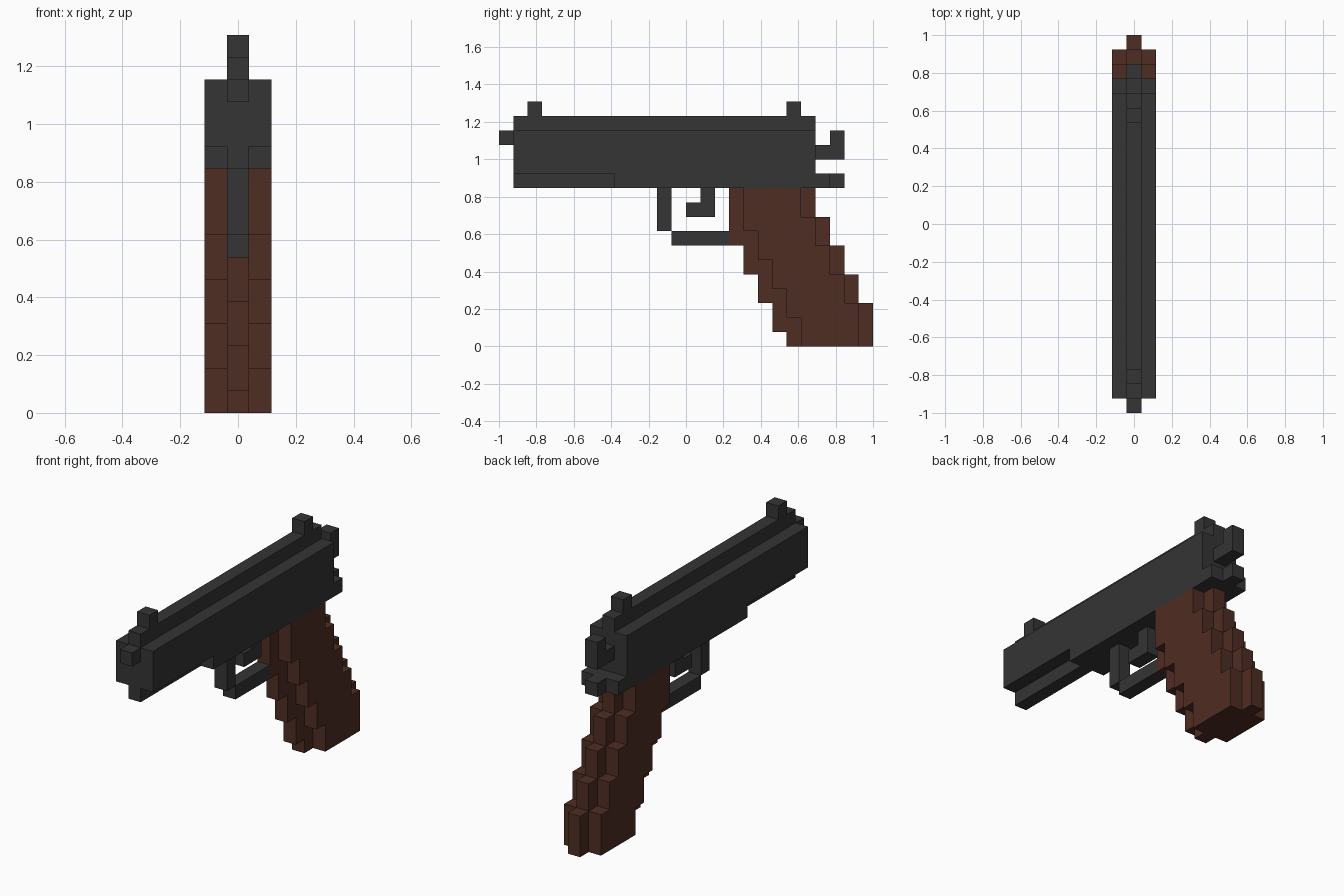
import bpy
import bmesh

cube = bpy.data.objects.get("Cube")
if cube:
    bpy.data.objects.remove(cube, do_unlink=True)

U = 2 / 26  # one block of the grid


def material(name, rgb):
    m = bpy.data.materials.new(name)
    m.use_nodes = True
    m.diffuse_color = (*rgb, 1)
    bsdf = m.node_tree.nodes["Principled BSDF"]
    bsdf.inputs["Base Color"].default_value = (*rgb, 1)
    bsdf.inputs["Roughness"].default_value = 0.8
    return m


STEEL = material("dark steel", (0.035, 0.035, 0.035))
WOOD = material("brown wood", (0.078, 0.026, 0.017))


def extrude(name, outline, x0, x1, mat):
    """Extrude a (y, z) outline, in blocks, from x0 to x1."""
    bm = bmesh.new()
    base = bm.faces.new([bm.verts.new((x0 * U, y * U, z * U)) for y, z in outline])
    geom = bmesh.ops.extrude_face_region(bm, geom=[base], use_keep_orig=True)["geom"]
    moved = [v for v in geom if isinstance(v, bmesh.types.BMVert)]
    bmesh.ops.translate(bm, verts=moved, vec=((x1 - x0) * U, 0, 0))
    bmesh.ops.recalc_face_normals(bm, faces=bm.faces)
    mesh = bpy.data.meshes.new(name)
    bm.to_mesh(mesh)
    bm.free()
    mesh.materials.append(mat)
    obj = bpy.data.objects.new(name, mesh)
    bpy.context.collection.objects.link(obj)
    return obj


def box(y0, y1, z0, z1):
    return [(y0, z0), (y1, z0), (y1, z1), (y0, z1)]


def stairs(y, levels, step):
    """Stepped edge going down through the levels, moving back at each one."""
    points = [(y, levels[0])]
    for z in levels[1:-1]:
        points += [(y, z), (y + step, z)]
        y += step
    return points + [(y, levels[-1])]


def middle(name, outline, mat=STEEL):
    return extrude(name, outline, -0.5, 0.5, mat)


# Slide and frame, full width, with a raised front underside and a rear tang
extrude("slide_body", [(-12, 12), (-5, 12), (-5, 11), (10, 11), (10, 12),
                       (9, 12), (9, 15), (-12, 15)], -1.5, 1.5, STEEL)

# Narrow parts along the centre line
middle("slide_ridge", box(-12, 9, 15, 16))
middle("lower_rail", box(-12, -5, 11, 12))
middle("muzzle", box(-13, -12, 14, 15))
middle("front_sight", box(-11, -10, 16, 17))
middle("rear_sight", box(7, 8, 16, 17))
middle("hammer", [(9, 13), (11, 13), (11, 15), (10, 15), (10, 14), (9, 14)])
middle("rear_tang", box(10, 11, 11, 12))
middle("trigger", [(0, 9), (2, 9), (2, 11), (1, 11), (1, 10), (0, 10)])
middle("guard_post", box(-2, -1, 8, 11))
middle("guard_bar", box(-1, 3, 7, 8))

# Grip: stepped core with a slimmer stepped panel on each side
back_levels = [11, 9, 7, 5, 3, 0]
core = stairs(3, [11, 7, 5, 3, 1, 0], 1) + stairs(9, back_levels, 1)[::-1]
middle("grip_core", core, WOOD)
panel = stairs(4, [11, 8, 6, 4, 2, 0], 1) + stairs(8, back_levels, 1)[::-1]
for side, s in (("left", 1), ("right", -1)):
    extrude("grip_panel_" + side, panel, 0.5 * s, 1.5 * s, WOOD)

● **INSTRUCTIONS FOR THE TASK**: Your answer must be the entries written out word for word, without their pictures.

● **EXPECTED OUTPUT**:
import bpy
import bmesh

cube = bpy.data.objects.get("Cube")
if cube:
    bpy.data.objects.remove(cube, do_unlink=True)

U = 2 / 26  # one block of the grid


def material(name, rgb):
    m = bpy.data.materials.new(name)
    m.use_nodes = True
    m.diffuse_color = (*rgb, 1)
    bsdf = m.node_tree.nodes["Principled BSDF"]
    bsdf.inputs["Base Color"].default_value = (*rgb, 1)
    bsdf.inputs["Roughness"].default_value = 0.8
    return m


STEEL = material("dark steel", (0.035, 0.035, 0.035))
WOOD = material("brown wood", (0.078, 0.026, 0.017))


def extrude(name, outline, x0, x1, mat):
    """Extrude a (y, z) outline, in blocks, from x0 to x1."""
    bm = bmesh.new()
    base = bm.faces.new([bm.verts.new((x0 * U, y * U, z * U)) for y, z in outline])
    geom = bmesh.ops.extrude_face_region(bm, geom=[base], use_keep_orig=True)["geom"]
    moved = [v for v in geom if isinstance(v, bmesh.types.BMVert)]
    bmesh.ops.translate(bm, verts=moved, vec=((x1 - x0) * U, 0, 0))
    bmesh.ops.recalc_face_normals(bm, faces=bm.faces)
    mesh = bpy.data.meshes.new(name)
    bm.to_mesh(mesh)
    bm.free()
    mesh.materials.append(mat)
    obj = bpy.data.objects.new(name, mesh)
    bpy.context.collection.objects.link(obj)
    return obj


def box(y0, y1, z0, z1):
    return [(y0, z0), (y1, z0), (y1, z1), (y0, z1)]


def stairs(y, levels, step):
    """Stepped edge going down through the levels, moving back at each one."""
    points = [(y, levels[0])]
    for z in levels[1:-1]:
        points += [(y, z), (y + step, z)]
        y += step
    return points + [(y, levels[-1])]


def middle(name, outline, mat=STEEL):
    return extrude(name, outline, -0.5, 0.5, mat)


# Slide and frame, full width, with a raised front underside and a rear tang
extrude("slide_body", [(-12, 12), (-5, 12), (-5, 11), (10, 11), (10, 12),
                       (9, 12), (9, 15), (-12, 15)], -1.5, 1.5, STEEL)

# Narrow parts along the centre line
middle("slide_ridge", box(-12, 9, 15, 16))
middle("lower_rail", box(-12, -5, 11, 12))
middle("muzzle", box(-13, -12, 14, 15))
middle("front_sight", box(-11, -10, 16, 17))
middle("rear_sight", box(7, 8, 16, 17))
middle("hammer", [(9, 13), (11, 13), (11, 15), (10, 15), (10, 14), (9, 14)])
middle("rear_tang", box(10, 11, 11, 12))
middle("trigger", [(0, 9), (2, 9), (2, 11), (1, 11), (1, 10), (0, 10)])
middle("guard_post", box(-2, -1, 8, 11))
middle("guard_bar", box(-1, 3, 7, 8))

# Grip: stepped core with a slimmer stepped panel on each side
back_levels = [11, 9, 7, 5, 3, 0]
core = stairs(3, [11, 7, 5, 3, 1, 0], 1) + stairs(9, back_levels, 1)[::-1]
middle("grip_core", core, WOOD)
panel = stairs(4, [11, 8, 6, 4, 2, 0], 1) + stairs(8, back_levels, 1)[::-1]
for side, s in (("left", 1), ("right", -1)):
    extrude("grip_panel_" + side, panel, 0.5 * s, 1.5 * s, WOOD)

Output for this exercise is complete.